**SUPPLIED INFORMATION**
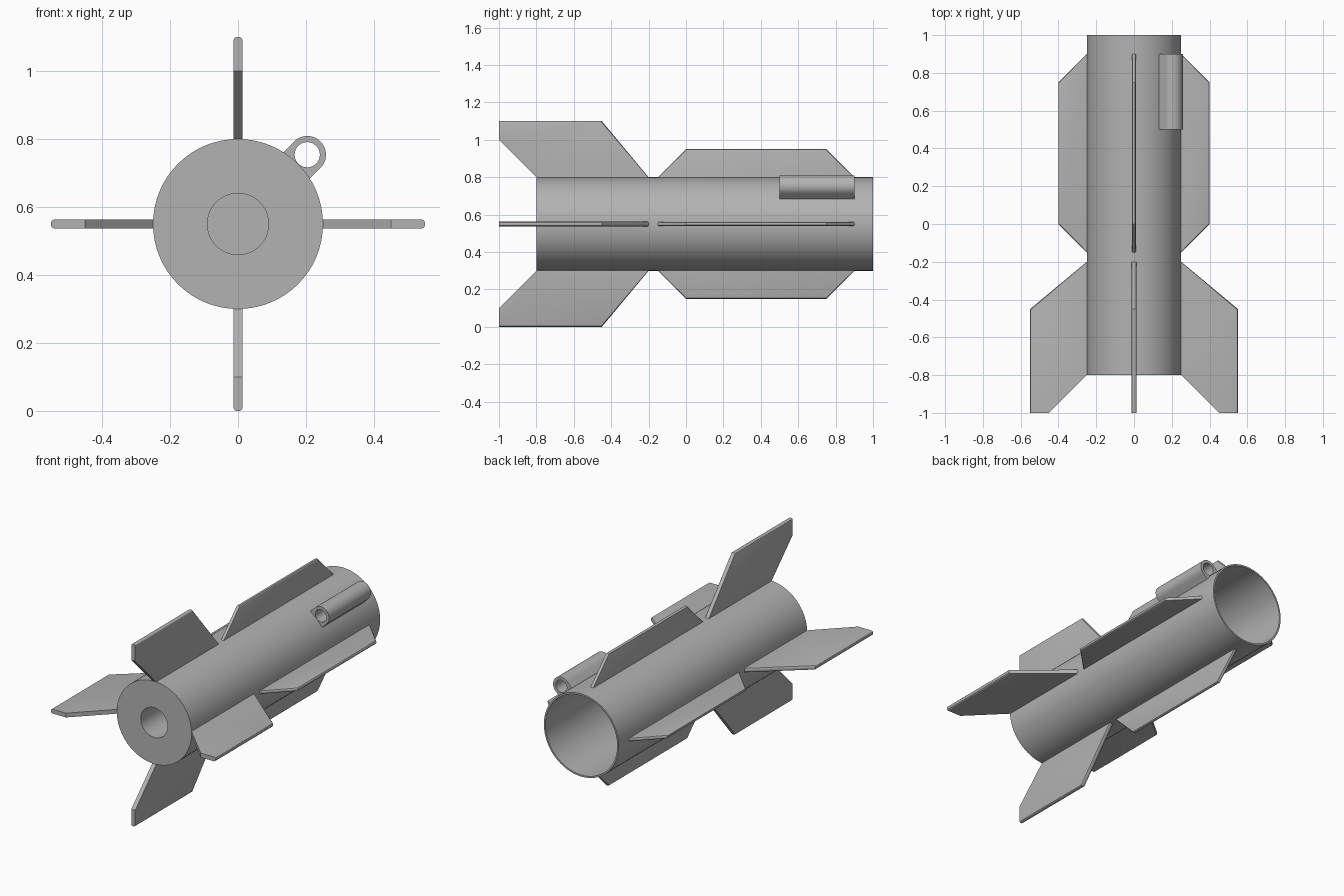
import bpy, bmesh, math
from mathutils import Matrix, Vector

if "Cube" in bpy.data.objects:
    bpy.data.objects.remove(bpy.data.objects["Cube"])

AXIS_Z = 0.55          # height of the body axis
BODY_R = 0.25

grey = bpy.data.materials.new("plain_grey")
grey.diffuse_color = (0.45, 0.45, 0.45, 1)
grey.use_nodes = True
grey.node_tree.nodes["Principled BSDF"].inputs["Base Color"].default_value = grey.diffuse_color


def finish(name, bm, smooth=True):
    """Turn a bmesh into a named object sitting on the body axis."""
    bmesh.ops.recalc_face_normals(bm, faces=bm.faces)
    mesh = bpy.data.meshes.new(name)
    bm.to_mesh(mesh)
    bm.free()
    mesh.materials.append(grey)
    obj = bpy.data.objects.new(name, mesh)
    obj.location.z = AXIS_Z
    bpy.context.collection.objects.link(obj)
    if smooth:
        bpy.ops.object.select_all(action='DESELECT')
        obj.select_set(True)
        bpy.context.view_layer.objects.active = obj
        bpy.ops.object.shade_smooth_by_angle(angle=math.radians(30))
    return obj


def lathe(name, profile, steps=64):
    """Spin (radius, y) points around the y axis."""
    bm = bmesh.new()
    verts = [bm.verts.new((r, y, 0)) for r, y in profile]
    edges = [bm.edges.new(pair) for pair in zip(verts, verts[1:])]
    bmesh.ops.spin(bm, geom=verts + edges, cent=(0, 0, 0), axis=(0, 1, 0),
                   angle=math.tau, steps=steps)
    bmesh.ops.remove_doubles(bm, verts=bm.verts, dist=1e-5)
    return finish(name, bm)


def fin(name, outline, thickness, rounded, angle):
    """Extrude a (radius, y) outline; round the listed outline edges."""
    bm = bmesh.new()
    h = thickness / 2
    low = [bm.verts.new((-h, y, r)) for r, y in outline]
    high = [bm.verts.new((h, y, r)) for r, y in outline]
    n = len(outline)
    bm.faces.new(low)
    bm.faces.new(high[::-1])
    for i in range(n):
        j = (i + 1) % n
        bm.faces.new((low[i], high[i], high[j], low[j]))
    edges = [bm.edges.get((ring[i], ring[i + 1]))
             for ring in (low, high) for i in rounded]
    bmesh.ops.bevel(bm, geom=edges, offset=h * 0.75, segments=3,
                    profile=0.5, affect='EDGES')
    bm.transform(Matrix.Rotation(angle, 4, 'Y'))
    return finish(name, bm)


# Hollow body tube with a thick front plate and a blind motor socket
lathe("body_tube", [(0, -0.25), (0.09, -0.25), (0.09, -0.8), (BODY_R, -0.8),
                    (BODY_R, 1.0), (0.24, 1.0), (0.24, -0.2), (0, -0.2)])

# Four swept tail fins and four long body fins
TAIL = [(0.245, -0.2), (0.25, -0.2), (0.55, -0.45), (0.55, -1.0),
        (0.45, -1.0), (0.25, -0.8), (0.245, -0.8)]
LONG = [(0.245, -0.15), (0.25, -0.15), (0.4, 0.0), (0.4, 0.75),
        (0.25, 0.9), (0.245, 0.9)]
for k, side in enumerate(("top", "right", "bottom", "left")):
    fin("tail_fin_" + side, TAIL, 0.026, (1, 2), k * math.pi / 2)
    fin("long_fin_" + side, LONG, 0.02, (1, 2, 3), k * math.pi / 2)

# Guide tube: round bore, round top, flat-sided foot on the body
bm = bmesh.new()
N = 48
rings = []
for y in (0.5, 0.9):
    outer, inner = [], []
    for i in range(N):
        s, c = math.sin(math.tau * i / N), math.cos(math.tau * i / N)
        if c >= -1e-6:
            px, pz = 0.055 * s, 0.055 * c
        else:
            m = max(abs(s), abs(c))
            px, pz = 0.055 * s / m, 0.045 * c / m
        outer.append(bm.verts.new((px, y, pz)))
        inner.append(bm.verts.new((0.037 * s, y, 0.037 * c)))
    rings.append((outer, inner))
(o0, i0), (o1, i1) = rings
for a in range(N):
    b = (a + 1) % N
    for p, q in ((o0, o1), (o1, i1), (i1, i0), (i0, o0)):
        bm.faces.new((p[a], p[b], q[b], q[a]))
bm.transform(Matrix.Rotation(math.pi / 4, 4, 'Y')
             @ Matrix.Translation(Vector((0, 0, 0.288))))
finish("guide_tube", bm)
---
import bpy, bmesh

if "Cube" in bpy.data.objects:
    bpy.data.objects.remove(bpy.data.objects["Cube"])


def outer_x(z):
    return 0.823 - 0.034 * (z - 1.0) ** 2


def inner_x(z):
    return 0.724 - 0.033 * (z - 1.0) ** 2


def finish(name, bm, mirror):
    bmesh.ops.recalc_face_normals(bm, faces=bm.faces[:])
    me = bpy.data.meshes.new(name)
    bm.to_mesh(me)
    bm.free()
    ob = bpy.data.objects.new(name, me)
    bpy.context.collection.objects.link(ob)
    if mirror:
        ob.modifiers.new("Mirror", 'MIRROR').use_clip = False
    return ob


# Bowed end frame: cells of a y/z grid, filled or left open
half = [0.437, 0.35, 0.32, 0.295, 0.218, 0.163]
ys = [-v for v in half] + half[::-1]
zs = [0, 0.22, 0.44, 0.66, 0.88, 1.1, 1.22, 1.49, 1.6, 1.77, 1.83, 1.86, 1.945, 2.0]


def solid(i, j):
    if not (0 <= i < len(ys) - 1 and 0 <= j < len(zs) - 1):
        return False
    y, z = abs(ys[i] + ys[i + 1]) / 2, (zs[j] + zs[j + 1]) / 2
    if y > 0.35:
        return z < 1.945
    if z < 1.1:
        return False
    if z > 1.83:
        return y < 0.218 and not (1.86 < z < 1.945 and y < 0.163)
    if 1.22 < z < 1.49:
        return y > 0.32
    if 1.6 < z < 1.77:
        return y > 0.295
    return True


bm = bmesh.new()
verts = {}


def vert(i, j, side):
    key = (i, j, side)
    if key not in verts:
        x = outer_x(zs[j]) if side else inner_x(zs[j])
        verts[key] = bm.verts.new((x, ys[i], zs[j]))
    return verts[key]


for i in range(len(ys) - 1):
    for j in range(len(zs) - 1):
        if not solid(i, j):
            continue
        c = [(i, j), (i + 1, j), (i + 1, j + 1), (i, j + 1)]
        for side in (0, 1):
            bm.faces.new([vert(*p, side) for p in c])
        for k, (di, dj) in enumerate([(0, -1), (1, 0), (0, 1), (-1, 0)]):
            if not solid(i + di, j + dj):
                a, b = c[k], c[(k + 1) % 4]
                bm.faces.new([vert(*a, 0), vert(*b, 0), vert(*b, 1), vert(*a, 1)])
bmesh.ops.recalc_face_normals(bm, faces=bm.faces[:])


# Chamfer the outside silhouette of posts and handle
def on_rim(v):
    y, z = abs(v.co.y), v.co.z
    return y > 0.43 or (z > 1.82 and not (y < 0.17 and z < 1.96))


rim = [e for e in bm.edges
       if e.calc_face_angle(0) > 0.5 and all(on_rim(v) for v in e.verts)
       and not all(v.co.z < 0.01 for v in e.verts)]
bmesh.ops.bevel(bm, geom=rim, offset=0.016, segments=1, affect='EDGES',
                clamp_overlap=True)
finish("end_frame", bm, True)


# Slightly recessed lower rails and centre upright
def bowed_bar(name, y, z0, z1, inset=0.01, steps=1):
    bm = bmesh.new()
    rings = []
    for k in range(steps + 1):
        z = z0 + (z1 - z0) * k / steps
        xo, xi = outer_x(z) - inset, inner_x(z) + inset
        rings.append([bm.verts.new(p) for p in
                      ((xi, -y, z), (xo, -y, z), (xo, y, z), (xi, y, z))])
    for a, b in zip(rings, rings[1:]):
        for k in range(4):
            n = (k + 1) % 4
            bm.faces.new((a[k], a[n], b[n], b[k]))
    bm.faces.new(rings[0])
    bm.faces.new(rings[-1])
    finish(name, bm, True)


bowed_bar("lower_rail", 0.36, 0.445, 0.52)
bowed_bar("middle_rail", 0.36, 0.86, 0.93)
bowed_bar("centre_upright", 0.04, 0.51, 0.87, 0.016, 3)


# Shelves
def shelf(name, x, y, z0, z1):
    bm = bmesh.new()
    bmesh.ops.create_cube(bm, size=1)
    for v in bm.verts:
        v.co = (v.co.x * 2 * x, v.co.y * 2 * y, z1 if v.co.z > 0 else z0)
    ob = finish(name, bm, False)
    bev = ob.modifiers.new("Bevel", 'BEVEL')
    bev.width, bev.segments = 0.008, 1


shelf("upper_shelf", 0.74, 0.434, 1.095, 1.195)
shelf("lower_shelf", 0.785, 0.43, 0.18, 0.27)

**REQUIRED ACTION**
Working through the records above, copy each line in which "faces" is found.

**TASK OUTPUT**
    bmesh.ops.recalc_face_normals(bm, faces=bm.faces)
    bm.faces.new(low)
    bm.faces.new(high[::-1])
        bm.faces.new((low[i], high[i], high[j], low[j]))
        bm.faces.new((p[a], p[b], q[b], q[a]))
    bmesh.ops.recalc_face_normals(bm, faces=bm.faces[:])
            bm.faces.new([vert(*p, side) for p in c])
                bm.faces.new([vert(*a, 0), vert(*b, 0), vert(*b, 1), vert(*a, 1)])
bmesh.ops.recalc_face_normals(bm, faces=bm.faces[:])
            bm.faces.new((a[k], a[n], b[n], b[k]))
    bm.faces.new(rings[0])
    bm.faces.new(rings[-1])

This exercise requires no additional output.